Washington Department of Fish and Wildlife fishery managers have scheduled a variety of opportunities for the public to participate in setting state-managed salmon fishing seasons for 2021, beginning with an annual salmon forecast meeting on Feb. 26.
That meeting is just one of a dozen scheduled virtually as part of each year’s salmon season discussions. State fishery managers will consider input from anglers, commercial fishers and others interested in salmon as they work with tribal co-managers to craft this year’s fisheries.
“Working together alongside tribal co-managers, we remain committed to fostering a cooperative process that engages all those who care about these important species,” said Kelly Susewind, WDFW Director. “Hearing from Washington’s angling community, commercial fishers, and others is critical to this process, especially as we head into what’s looking like another tough year for some salmon runs. Understanding the public’s priorities helps us and the tribes to come to resolution on which sustainable fishing opportunities can be realized while also meeting our conservation objectives.”
“We are committed to cooperative tribal and state salmon co-management because it works,” said Lorraine Loomis, chair of the Northwest Indian Fisheries Commission. “Our job gets tougher every year because salmon are steadily declining as their habitat is being lost faster than it can be restored. It will take a lot of work to fix that problem, but we all want the same thing: Healthy salmon runs that can provide sustainable harvest for everyone far into the future.”
From 9 a.m. to 3 p.m. on Friday, Feb. 26, WDFW will present initial forecasts derived by WDFW and tribal fisheries biologist analysis.

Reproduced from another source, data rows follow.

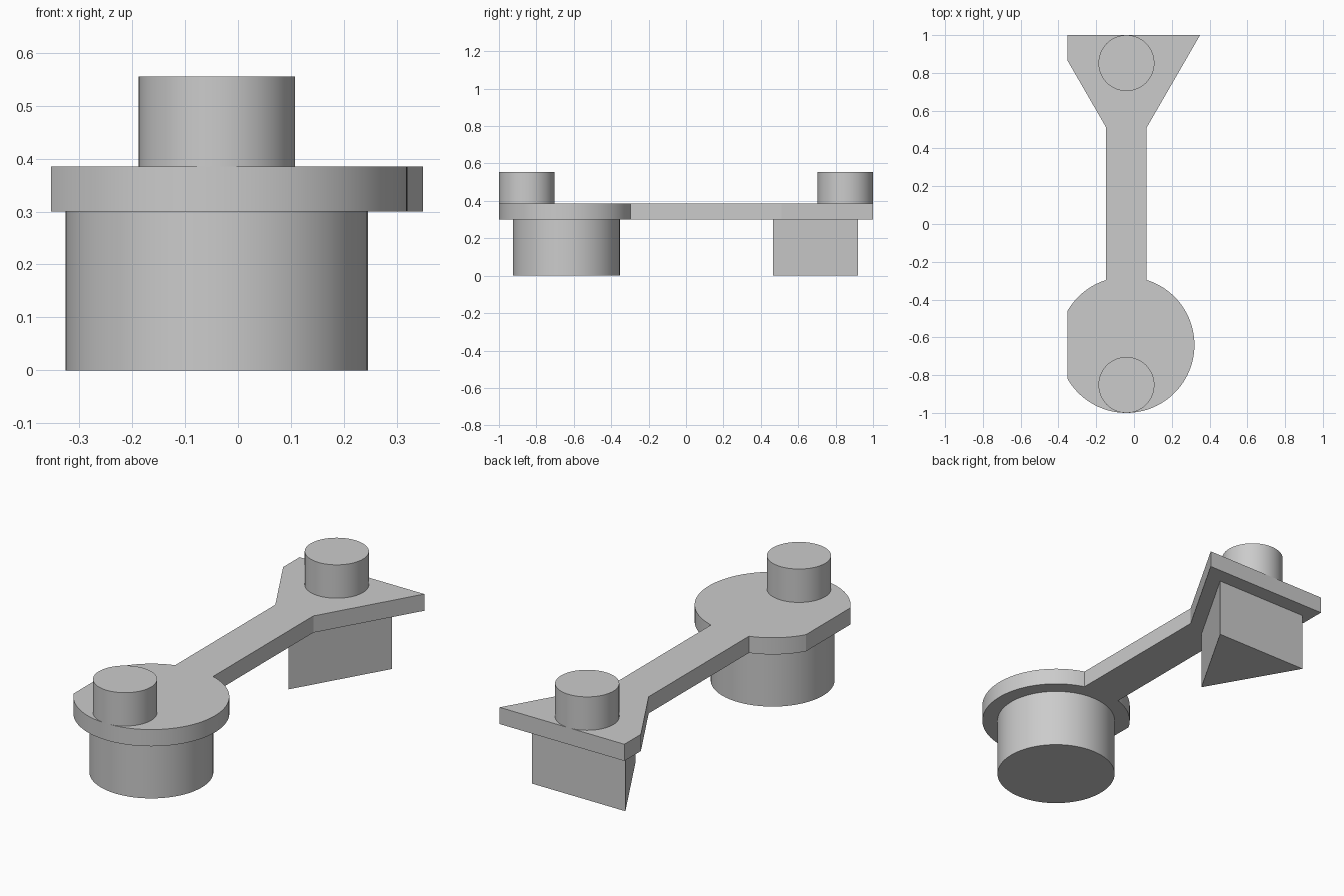
import bpy, bmesh, math

if "Cube" in bpy.data.objects:
    bpy.data.objects.remove(bpy.data.objects["Cube"], do_unlink=True)

grey = bpy.data.materials.new("plain grey")
grey.use_nodes = True
colour = (0.6, 0.6, 0.6, 1)
grey.diffuse_color = colour
grey.node_tree.nodes["Principled BSDF"].inputs["Base Color"].default_value = colour

AXIS = -0.04          # x of the shared centre line
DISC_Y, DISC_R = -0.64, 0.36
BAR = 0.107           # half width of the bar
CUT = -0.353          # flat trimmed edge
LOW, HIGH, TOP = 0.3, 0.385, 0.555


def arc(y, radius, start, end, steps):
    """Points on a circle centred on the centre line."""
    angles = [start + (end - start) * i / steps for i in range(steps + 1)]
    return [(AXIS + radius * math.cos(a), y + radius * math.sin(a)) for a in angles]


def prism(name, outline, z0, z1):
    """Extrude a counter-clockwise outline between two heights."""
    bm = bmesh.new()
    base = bm.faces.new([bm.verts.new((x, y, z0)) for x, y in outline])
    ext = bmesh.ops.extrude_face_region(bm, geom=[base], use_keep_orig=True)
    top = [v for v in ext["geom"] if isinstance(v, bmesh.types.BMVert)]
    bmesh.ops.translate(bm, verts=top, vec=(0, 0, z1 - z0))
    bmesh.ops.recalc_face_normals(bm, faces=bm.faces)
    mesh = bpy.data.meshes.new(name)
    bm.to_mesh(mesh)
    bm.free()
    mesh.materials.append(grey)
    obj = bpy.data.objects.new(name, mesh)
    bpy.context.collection.objects.link(obj)
    bpy.ops.object.select_all(action="DESELECT")
    obj.select_set(True)
    bpy.context.view_layer.objects.active = obj
    bpy.ops.object.shade_smooth_by_angle(angle=math.radians(25))
    return obj


def cylinder(name, y, radius, z0, z1):
    return prism(name, arc(y, radius, 0, math.tau, 96)[:-1], z0, z1)


# Connecting plate: trimmed disc, bar and trimmed triangle in one outline
neck = math.acos(BAR / DISC_R)
trim = math.acos((AXIS - CUT) / DISC_R)
slope = math.sqrt(3)
apex = 0.325
outline = arc(DISC_Y, DISC_R, math.pi - neck, math.pi - trim, 16)
outline += arc(DISC_Y, DISC_R, math.pi + trim, math.tau + neck, 80)
outline += [
    (AXIS + BAR, apex + BAR * slope),
    (AXIS + (1 - apex) / slope, 1),
    (CUT, 1),
    (CUT, apex + (AXIS - CUT) * slope),
    (AXIS - BAR, apex + BAR * slope),
]
prism("connecting_plate", outline, LOW, HIGH)

# Round and triangular plugs underneath
cylinder("round_plug", DISC_Y, 0.286, 0, LOW)
tip, back = 0.465, 0.92
half = (back - tip) / slope
prism("triangular_plug", [(AXIS, tip), (AXIS + half, back), (AXIS - half, back)], 0, LOW)

# Grip pegs on top
for name, y in (("front_peg", -0.852), ("back_peg", 0.852)):
    cylinder(name, y, 0.148, HIGH, TOP)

WDFW and tribal forecasters use a suite of scientific data, including watershed sampling and monitoring, ocean indicators, and previous year returns, to predict the number of salmon and steelhead that will return to Northwest waters, and how many fish will be available for harvest.
In addition to attending virtual meetings, other ways the public can participate in the state’s process include:
•Online comments: Starting in early March, the public can provide comments on WDFW’s forecasts and proposed fisheries at: www.wdfw.wa.gov/fishing/management/north-falcon/public-input
•Conference calls and daily briefings: During the final days of negotiations, state fish managers plan to hold briefings each day, which will be available via conference call.
For a full timeline of the state’s North of Falcon process, including a public meeting schedule with opportunities to participate in virtual meetings and provide public feedback, visit WDFW’s North of Falcon public meeting schedule web page.
To support COVID-19 social distancing guidelines, these meetings will be conducted online and be available to the public to watch or listen via webinar or conference call.
This process occurs in tandem with Pacific Fishery Management Council public meetings to establish fishing seasons for salmon in ocean waters 3 to 200 miles off the Pacific coast. The PFMC will discuss preliminary options for ocean fisheries during its March 2-5 and 8-11 meeting and is expected to adopt final ocean fishing seasons and harvest levels at its April 6-9 and 12-15 meeting. More information on these virtual meetings is available on the PFMC’s website.
The collaborative state and tribal salmon season-setting process known as North of Falcon refers to waters north of Oregon’s Cape Falcon, which marks the southern border of Washington’s management of salmon stocks. This includes Puget Sound, Columbia River, and coastal Washington salmon stocks.